We have run the Resilience section of Thomson Reuter’s award-winning Leadership for Women programme since 2010, helping them to level their gender playing field.
And – it’s not just women who face additional stressors. Good habits that support resilience are harder to embed if you feel self-conscious, isolated or undermined; for example if you’re the ‘only one’ on the team who is LGBT+, or BAME, or who isn’t degree-educated, or who has dyslexia or long term health problems. In all cases, people often report feeling over-scrutinised and that they have to prove themselves, which gets in the way of challenging unrealistic workloads, saying no, and asking for help. There’s still a lack of quantitative data to back up what we know, but more is emerging all the time – and it presents a shocking picture. Did you know, for example, that 81% of LGBT+ people have experienced a mental health condition, and 72% of those attribute their mental health issues to work? Or that 12% of BAME LGBT people report having lost a job in the last year because of being LGBT?
We create bespoke workshops and keynote talks on Resilience for a wide range of different audiences. So far these have included LGBTQ+, BAME and female audiences. We cover our regular resilience content, inviting participants to explore how the overlay of their identity helps or hinders them.
We’d be thrilled to explore these topics with you – contact us to set up a conversation. firstname.lastname@example.org
Cited in The Prince’s Responsible Business Network: Working with Pride, Issues affecting LGBT+ people in the workplace. Published on 30 January 2019 https://www.bitc.org.uk/system/files/research/working_with_pride_report_feb_2019.pdf
Stonewall: LGBT Work in Britain Report, Chaka L. Bachmann Stonewall, Becca Gooch YouGov. https://www.stonewall.org.uk/system/files/lgbt_in_britain_work_report.pdf

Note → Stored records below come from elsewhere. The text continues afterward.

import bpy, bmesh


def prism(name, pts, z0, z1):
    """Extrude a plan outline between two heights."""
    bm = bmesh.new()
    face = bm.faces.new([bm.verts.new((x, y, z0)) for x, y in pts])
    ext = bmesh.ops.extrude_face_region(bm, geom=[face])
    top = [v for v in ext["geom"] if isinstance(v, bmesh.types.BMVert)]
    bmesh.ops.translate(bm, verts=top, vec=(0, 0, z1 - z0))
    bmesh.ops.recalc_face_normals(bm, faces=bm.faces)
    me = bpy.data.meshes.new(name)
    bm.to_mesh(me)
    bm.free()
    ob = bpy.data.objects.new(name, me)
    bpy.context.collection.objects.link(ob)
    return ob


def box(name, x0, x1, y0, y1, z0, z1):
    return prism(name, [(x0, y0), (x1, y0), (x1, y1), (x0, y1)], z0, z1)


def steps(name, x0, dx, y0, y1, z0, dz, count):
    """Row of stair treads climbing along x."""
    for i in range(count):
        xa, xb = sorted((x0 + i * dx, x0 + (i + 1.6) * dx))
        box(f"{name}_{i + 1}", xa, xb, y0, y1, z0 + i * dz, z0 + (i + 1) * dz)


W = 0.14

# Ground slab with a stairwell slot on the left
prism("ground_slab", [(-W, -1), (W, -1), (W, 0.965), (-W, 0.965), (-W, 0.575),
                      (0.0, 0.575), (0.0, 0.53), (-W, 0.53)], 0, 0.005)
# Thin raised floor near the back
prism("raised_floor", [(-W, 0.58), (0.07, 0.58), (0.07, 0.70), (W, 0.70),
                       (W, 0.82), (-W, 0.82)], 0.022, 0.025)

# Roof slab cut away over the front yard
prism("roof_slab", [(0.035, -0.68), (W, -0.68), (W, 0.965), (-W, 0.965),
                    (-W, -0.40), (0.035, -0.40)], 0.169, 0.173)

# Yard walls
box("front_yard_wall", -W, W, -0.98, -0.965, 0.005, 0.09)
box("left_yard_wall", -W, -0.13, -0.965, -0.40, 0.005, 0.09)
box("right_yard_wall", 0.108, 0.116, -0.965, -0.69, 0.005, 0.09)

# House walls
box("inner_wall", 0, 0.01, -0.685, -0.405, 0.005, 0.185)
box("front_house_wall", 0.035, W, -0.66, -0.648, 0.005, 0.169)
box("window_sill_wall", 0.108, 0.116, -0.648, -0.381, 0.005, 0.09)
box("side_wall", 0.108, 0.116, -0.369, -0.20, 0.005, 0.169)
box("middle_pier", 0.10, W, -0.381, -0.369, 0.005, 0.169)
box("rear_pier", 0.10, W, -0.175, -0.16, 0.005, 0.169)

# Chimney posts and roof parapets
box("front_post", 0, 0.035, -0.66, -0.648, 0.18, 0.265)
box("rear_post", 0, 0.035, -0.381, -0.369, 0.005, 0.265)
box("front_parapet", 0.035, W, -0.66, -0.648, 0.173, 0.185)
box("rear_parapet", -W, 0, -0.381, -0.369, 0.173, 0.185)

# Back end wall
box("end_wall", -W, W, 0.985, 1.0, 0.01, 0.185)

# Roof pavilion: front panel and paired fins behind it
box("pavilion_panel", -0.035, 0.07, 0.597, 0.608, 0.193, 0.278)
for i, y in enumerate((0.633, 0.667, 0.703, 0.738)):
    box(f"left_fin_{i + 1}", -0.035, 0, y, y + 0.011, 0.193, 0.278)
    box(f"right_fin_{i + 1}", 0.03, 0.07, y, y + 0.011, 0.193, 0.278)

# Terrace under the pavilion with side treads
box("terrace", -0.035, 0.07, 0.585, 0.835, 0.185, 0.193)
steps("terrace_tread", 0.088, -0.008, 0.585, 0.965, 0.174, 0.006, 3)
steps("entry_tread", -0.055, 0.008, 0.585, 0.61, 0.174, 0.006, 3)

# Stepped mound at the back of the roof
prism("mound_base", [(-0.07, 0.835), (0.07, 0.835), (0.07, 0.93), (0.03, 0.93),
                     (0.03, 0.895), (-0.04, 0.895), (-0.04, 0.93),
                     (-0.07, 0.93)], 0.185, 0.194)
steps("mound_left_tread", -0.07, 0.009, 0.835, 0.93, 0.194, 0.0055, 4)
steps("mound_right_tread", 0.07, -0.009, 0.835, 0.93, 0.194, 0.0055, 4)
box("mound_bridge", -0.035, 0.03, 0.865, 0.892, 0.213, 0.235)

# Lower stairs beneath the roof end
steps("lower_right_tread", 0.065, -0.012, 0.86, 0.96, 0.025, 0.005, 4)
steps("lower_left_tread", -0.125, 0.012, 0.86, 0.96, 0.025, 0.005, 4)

The business case for maternity and returner coaching is clear. Increasing numbers of maternity leave returners are opting out of employment or going freelance in an attempt to balance the competing demands of a high commitment career and being a present parent. In some sectors as many as half of those going on mat leave with their second child do not make a long-term return (Halryngo and Lyng, 2009.) This is creating a (mostly female) talent drain of 30-45 year old professionals who are at their peak in terms of training, experience and value to the organisation (Cahusac and Kanji 2014.) The commercial implications – lost experience, expensive recruitment and retraining costs, and under-representation of women in senior leadership – are potentially disastrous.
Maternity and Returner coaching is one way to address this issue, by helping returners make a positive transition back to work.
Whilst every client is different, typical outcomes include:
Six Coaching sessions per maternity leave (with one session taken prior to leave, one during leave and four on return.)
Head of Global Sales Strategy and Planning, BBC
Senior Associate, Freshfields Bruckhaus Deringer
We’d love to help you and your organisation thrive. Get in touch with us for a free consultationContact us